## Task prompt:
Write every line of the material out exactly as shown.

## Information:
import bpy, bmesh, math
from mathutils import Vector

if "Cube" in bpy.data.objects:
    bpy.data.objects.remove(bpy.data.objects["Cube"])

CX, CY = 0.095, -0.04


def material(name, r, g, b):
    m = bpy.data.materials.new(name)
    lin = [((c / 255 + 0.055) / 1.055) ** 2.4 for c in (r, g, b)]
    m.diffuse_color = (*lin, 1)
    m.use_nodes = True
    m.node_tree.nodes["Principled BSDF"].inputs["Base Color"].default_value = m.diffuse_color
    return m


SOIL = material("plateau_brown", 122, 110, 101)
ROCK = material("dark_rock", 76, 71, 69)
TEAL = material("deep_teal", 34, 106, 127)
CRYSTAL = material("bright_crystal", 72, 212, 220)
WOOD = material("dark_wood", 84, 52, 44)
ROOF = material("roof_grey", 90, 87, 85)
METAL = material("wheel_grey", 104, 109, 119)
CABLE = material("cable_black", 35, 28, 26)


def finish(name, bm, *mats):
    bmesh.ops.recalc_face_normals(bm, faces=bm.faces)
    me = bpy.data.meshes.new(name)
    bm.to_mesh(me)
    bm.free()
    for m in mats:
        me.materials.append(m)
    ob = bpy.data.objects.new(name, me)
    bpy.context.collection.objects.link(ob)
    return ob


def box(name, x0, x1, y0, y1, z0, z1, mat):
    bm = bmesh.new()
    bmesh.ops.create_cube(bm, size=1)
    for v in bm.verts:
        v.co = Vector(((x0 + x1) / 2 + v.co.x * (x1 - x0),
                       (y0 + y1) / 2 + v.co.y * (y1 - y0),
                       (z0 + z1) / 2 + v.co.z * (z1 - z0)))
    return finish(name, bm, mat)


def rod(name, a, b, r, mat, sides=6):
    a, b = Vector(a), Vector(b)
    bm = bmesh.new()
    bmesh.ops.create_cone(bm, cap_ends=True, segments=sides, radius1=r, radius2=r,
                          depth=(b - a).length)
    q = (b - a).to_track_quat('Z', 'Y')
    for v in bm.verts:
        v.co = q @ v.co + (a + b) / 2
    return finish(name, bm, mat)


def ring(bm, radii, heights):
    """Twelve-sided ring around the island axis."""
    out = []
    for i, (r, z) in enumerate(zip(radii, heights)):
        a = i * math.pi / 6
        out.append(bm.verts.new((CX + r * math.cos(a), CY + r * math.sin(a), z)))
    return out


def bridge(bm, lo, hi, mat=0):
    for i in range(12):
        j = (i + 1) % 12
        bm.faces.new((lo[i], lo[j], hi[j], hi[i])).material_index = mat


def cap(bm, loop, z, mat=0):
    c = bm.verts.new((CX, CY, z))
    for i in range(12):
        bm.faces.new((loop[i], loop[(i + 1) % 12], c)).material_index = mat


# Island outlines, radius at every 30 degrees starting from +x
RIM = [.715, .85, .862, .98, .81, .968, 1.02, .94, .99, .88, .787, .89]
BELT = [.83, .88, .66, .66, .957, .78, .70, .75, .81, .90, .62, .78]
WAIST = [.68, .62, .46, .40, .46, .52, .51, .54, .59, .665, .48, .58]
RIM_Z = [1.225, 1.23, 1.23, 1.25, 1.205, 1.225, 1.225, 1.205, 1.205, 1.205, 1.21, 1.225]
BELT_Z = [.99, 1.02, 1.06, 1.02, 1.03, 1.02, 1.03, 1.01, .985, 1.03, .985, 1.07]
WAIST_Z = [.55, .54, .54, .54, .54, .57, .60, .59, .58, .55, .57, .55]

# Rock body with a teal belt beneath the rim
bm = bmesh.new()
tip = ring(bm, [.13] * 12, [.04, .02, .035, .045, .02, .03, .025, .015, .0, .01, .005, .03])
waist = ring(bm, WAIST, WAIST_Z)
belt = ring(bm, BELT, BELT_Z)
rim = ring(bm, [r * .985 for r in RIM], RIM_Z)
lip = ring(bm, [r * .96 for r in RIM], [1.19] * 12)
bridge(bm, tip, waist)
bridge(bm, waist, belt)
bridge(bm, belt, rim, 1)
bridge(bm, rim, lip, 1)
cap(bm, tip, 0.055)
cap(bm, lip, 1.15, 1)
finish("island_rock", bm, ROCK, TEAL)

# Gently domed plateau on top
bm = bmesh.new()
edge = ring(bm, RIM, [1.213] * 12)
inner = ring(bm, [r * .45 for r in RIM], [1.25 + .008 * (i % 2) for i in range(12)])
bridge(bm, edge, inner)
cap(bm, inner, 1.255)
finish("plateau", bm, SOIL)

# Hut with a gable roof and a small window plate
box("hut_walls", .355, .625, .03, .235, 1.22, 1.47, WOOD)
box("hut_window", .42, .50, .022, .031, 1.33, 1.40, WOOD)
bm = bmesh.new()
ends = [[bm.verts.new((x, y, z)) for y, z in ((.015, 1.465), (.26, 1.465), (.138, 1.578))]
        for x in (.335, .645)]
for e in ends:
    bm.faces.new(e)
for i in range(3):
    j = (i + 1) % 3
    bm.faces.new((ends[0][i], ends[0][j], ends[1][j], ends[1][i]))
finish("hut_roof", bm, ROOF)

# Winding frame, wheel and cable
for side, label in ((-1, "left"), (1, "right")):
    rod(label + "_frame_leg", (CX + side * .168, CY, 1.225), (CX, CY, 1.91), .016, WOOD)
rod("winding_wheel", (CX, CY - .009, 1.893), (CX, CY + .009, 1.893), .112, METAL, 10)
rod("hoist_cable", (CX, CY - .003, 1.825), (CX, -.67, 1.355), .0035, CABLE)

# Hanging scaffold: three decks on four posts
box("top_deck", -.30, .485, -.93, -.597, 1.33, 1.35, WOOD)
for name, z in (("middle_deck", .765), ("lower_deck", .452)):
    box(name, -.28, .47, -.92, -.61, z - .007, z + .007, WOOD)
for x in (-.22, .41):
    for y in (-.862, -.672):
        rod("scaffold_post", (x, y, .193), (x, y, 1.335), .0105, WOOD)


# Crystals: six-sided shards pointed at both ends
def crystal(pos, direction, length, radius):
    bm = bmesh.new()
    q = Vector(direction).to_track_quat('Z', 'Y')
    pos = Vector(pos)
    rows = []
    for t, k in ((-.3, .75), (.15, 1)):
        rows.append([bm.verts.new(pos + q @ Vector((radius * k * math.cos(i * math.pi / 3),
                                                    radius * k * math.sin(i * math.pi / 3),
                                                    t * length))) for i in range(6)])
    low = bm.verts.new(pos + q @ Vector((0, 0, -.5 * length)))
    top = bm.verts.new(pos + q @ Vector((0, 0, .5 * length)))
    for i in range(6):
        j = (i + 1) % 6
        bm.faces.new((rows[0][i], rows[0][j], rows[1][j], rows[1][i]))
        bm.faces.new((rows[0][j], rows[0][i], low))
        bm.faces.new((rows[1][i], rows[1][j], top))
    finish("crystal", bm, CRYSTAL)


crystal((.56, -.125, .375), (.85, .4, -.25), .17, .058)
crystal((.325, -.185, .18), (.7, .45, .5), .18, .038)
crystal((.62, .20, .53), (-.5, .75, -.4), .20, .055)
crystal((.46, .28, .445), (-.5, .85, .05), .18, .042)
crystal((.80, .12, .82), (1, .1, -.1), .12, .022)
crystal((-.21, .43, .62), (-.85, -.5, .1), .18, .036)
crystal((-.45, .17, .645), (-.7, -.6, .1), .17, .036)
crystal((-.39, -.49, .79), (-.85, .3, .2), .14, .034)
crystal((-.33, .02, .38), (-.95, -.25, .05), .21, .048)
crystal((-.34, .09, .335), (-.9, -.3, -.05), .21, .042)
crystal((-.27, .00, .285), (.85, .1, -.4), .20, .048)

## Response box:
import bpy, bmesh, math
from mathutils import Vector

if "Cube" in bpy.data.objects:
    bpy.data.objects.remove(bpy.data.objects["Cube"])

CX, CY = 0.095, -0.04


def material(name, r, g, b):
    m = bpy.data.materials.new(name)
    lin = [((c / 255 + 0.055) / 1.055) ** 2.4 for c in (r, g, b)]
    m.diffuse_color = (*lin, 1)
    m.use_nodes = True
    m.node_tree.nodes["Principled BSDF"].inputs["Base Color"].default_value = m.diffuse_color
    return m


SOIL = material("plateau_brown", 122, 110, 101)
ROCK = material("dark_rock", 76, 71, 69)
TEAL = material("deep_teal", 34, 106, 127)
CRYSTAL = material("bright_crystal", 72, 212, 220)
WOOD = material("dark_wood", 84, 52, 44)
ROOF = material("roof_grey", 90, 87, 85)
METAL = material("wheel_grey", 104, 109, 119)
CABLE = material("cable_black", 35, 28, 26)


def finish(name, bm, *mats):
    bmesh.ops.recalc_face_normals(bm, faces=bm.faces)
    me = bpy.data.meshes.new(name)
    bm.to_mesh(me)
    bm.free()
    for m in mats:
        me.materials.append(m)
    ob = bpy.data.objects.new(name, me)
    bpy.context.collection.objects.link(ob)
    return ob


def box(name, x0, x1, y0, y1, z0, z1, mat):
    bm = bmesh.new()
    bmesh.ops.create_cube(bm, size=1)
    for v in bm.verts:
        v.co = Vector(((x0 + x1) / 2 + v.co.x * (x1 - x0),
                       (y0 + y1) / 2 + v.co.y * (y1 - y0),
                       (z0 + z1) / 2 + v.co.z * (z1 - z0)))
    return finish(name, bm, mat)


def rod(name, a, b, r, mat, sides=6):
    a, b = Vector(a), Vector(b)
    bm = bmesh.new()
    bmesh.ops.create_cone(bm, cap_ends=True, segments=sides, radius1=r, radius2=r,
                          depth=(b - a).length)
    q = (b - a).to_track_quat('Z', 'Y')
    for v in bm.verts:
        v.co = q @ v.co + (a + b) / 2
    return finish(name, bm, mat)


def ring(bm, radii, heights):
    """Twelve-sided ring around the island axis."""
    out = []
    for i, (r, z) in enumerate(zip(radii, heights)):
        a = i * math.pi / 6
        out.append(bm.verts.new((CX + r * math.cos(a), CY + r * math.sin(a), z)))
    return out


def bridge(bm, lo, hi, mat=0):
    for i in range(12):
        j = (i + 1) % 12
        bm.faces.new((lo[i], lo[j], hi[j], hi[i])).material_index = mat


def cap(bm, loop, z, mat=0):
    c = bm.verts.new((CX, CY, z))
    for i in range(12):
        bm.faces.new((loop[i], loop[(i + 1) % 12], c)).material_index = mat


# Island outlines, radius at every 30 degrees starting from +x
RIM = [.715, .85, .862, .98, .81, .968, 1.02, .94, .99, .88, .787, .89]
BELT = [.83, .88, .66, .66, .957, .78, .70, .75, .81, .90, .62, .78]
WAIST = [.68, .62, .46, .40, .46, .52, .51, .54, .59, .665, .48, .58]
RIM_Z = [1.225, 1.23, 1.23, 1.25, 1.205, 1.225, 1.225, 1.205, 1.205, 1.205, 1.21, 1.225]
BELT_Z = [.99, 1.02, 1.06, 1.02, 1.03, 1.02, 1.03, 1.01, .985, 1.03, .985, 1.07]
WAIST_Z = [.55, .54, .54, .54, .54, .57, .60, .59, .58, .55, .57, .55]

# Rock body with a teal belt beneath the rim
bm = bmesh.new()
tip = ring(bm, [.13] * 12, [.04, .02, .035, .045, .02, .03, .025, .015, .0, .01, .005, .03])
waist = ring(bm, WAIST, WAIST_Z)
belt = ring(bm, BELT, BELT_Z)
rim = ring(bm, [r * .985 for r in RIM], RIM_Z)
lip = ring(bm, [r * .96 for r in RIM], [1.19] * 12)
bridge(bm, tip, waist)
bridge(bm, waist, belt)
bridge(bm, belt, rim, 1)
bridge(bm, rim, lip, 1)
cap(bm, tip, 0.055)
cap(bm, lip, 1.15, 1)
finish("island_rock", bm, ROCK, TEAL)

# Gently domed plateau on top
bm = bmesh.new()
edge = ring(bm, RIM, [1.213] * 12)
inner = ring(bm, [r * .45 for r in RIM], [1.25 + .008 * (i % 2) for i in range(12)])
bridge(bm, edge, inner)
cap(bm, inner, 1.255)
finish("plateau", bm, SOIL)

# Hut with a gable roof and a small window plate
box("hut_walls", .355, .625, .03, .235, 1.22, 1.47, WOOD)
box("hut_window", .42, .50, .022, .031, 1.33, 1.40, WOOD)
bm = bmesh.new()
ends = [[bm.verts.new((x, y, z)) for y, z in ((.015, 1.465), (.26, 1.465), (.138, 1.578))]
        for x in (.335, .645)]
for e in ends:
    bm.faces.new(e)
for i in range(3):
    j = (i + 1) % 3
    bm.faces.new((ends[0][i], ends[0][j], ends[1][j], ends[1][i]))
finish("hut_roof", bm, ROOF)

# Winding frame, wheel and cable
for side, label in ((-1, "left"), (1, "right")):
    rod(label + "_frame_leg", (CX + side * .168, CY, 1.225), (CX, CY, 1.91), .016, WOOD)
rod("winding_wheel", (CX, CY - .009, 1.893), (CX, CY + .009, 1.893), .112, METAL, 10)
rod("hoist_cable", (CX, CY - .003, 1.825), (CX, -.67, 1.355), .0035, CABLE)

# Hanging scaffold: three decks on four posts
box("top_deck", -.30, .485, -.93, -.597, 1.33, 1.35, WOOD)
for name, z in (("middle_deck", .765), ("lower_deck", .452)):
    box(name, -.28, .47, -.92, -.61, z - .007, z + .007, WOOD)
for x in (-.22, .41):
    for y in (-.862, -.672):
        rod("scaffold_post", (x, y, .193), (x, y, 1.335), .0105, WOOD)


# Crystals: six-sided shards pointed at both ends
def crystal(pos, direction, length, radius):
    bm = bmesh.new()
    q = Vector(direction).to_track_quat('Z', 'Y')
    pos = Vector(pos)
    rows = []
    for t, k in ((-.3, .75), (.15, 1)):
        rows.append([bm.verts.new(pos + q @ Vector((radius * k * math.cos(i * math.pi / 3),
                                                    radius * k * math.sin(i * math.pi / 3),
                                                    t * length))) for i in range(6)])
    low = bm.verts.new(pos + q @ Vector((0, 0, -.5 * length)))
    top = bm.verts.new(pos + q @ Vector((0, 0, .5 * length)))
    for i in range(6):
        j = (i + 1) % 6
        bm.faces.new((rows[0][i], rows[0][j], rows[1][j], rows[1][i]))
        bm.faces.new((rows[0][j], rows[0][i], low))
        bm.faces.new((rows[1][i], rows[1][j], top))
    finish("crystal", bm, CRYSTAL)


crystal((.56, -.125, .375), (.85, .4, -.25), .17, .058)
crystal((.325, -.185, .18), (.7, .45, .5), .18, .038)
crystal((.62, .20, .53), (-.5, .75, -.4), .20, .055)
crystal((.46, .28, .445), (-.5, .85, .05), .18, .042)
crystal((.80, .12, .82), (1, .1, -.1), .12, .022)
crystal((-.21, .43, .62), (-.85, -.5, .1), .18, .036)
crystal((-.45, .17, .645), (-.7, -.6, .1), .17, .036)
crystal((-.39, -.49, .79), (-.85, .3, .2), .14, .034)
crystal((-.33, .02, .38), (-.95, -.25, .05), .21, .048)
crystal((-.34, .09, .335), (-.9, -.3, -.05), .21, .042)
crystal((-.27, .00, .285), (.85, .1, -.4), .20, .048)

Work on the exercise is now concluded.